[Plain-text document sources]
★ ★ ★ ★

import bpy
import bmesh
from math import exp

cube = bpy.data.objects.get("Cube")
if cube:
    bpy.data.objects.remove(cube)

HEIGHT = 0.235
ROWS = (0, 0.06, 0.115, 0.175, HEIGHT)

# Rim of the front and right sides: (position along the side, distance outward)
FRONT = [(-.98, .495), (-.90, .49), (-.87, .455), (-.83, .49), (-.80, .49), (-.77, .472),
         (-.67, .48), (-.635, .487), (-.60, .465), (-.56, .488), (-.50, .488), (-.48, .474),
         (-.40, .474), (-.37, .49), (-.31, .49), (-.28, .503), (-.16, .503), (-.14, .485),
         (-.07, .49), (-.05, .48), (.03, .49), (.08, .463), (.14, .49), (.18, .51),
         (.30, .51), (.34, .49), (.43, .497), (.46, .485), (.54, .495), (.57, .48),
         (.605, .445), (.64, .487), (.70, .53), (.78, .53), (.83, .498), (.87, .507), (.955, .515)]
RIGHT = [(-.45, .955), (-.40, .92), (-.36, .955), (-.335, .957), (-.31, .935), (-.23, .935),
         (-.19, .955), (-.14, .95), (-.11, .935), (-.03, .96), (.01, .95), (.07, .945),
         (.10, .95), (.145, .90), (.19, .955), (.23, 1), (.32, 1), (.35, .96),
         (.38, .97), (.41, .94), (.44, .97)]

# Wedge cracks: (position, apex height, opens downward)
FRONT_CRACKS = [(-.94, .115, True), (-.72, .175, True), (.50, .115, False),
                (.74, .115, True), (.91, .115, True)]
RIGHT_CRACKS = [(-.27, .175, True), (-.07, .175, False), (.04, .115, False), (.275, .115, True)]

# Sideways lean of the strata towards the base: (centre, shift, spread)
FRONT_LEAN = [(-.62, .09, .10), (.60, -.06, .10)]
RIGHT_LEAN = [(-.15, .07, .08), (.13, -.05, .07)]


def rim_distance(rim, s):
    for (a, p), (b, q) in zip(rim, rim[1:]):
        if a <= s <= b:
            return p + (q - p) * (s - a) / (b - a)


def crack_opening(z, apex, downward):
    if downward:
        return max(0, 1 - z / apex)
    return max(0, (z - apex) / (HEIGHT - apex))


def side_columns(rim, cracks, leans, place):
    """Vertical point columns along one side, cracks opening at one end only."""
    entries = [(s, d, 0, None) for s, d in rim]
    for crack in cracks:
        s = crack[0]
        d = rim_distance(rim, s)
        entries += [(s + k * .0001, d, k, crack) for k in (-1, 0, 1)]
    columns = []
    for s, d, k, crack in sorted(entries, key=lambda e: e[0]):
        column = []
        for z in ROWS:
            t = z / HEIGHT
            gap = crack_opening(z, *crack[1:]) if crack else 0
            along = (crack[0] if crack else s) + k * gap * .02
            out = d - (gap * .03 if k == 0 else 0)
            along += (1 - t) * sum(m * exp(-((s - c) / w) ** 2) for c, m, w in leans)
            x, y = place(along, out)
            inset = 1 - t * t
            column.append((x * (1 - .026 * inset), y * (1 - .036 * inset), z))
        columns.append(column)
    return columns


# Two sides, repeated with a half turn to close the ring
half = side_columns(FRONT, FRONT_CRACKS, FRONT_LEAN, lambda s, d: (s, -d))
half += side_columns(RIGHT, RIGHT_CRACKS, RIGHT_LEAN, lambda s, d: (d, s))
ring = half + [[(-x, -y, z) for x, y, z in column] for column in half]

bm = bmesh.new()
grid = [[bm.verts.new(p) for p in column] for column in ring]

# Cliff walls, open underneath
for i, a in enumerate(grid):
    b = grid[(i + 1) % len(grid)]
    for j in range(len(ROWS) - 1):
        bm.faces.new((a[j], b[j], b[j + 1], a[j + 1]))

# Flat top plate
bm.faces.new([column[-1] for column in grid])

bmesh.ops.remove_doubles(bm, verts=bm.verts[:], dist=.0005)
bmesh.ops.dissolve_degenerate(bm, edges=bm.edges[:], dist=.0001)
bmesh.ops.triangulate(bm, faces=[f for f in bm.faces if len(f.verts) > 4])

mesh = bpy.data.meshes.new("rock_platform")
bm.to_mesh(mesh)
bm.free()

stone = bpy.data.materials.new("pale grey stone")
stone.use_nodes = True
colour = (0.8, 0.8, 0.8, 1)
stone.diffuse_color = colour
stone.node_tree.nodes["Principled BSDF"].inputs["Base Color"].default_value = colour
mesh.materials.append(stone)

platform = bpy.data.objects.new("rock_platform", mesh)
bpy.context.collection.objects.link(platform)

★ ★ ★ ★

- [Your assignment]: The range runs from the line above containing "s = crack[0]" to the line containing "ring = half", inclusive. Restate those lines word for word and no others.

- [Answer below]:
        s = crack[0]
        d = rim_distance(rim, s)
        entries += [(s + k * .0001, d, k, crack) for k in (-1, 0, 1)]
    columns = []
    for s, d, k, crack in sorted(entries, key=lambda e: e[0]):
        column = []
        for z in ROWS:
            t = z / HEIGHT
            gap = crack_opening(z, *crack[1:]) if crack else 0
            along = (crack[0] if crack else s) + k * gap * .02
            out = d - (gap * .03 if k == 0 else 0)
            along += (1 - t) * sum(m * exp(-((s - c) / w) ** 2) for c, m, w in leans)
            x, y = place(along, out)
            inset = 1 - t * t
            column.append((x * (1 - .026 * inset), y * (1 - .036 * inset), z))
        columns.append(column)
    return columns


# Two sides, repeated with a half turn to close the ring
half = side_columns(FRONT, FRONT_CRACKS, FRONT_LEAN, lambda s, d: (s, -d))
half += side_columns(RIGHT, RIGHT_CRACKS, RIGHT_LEAN, lambda s, d: (d, s))
ring = half + [[(-x, -y, z) for x, y, z in column] for column in half]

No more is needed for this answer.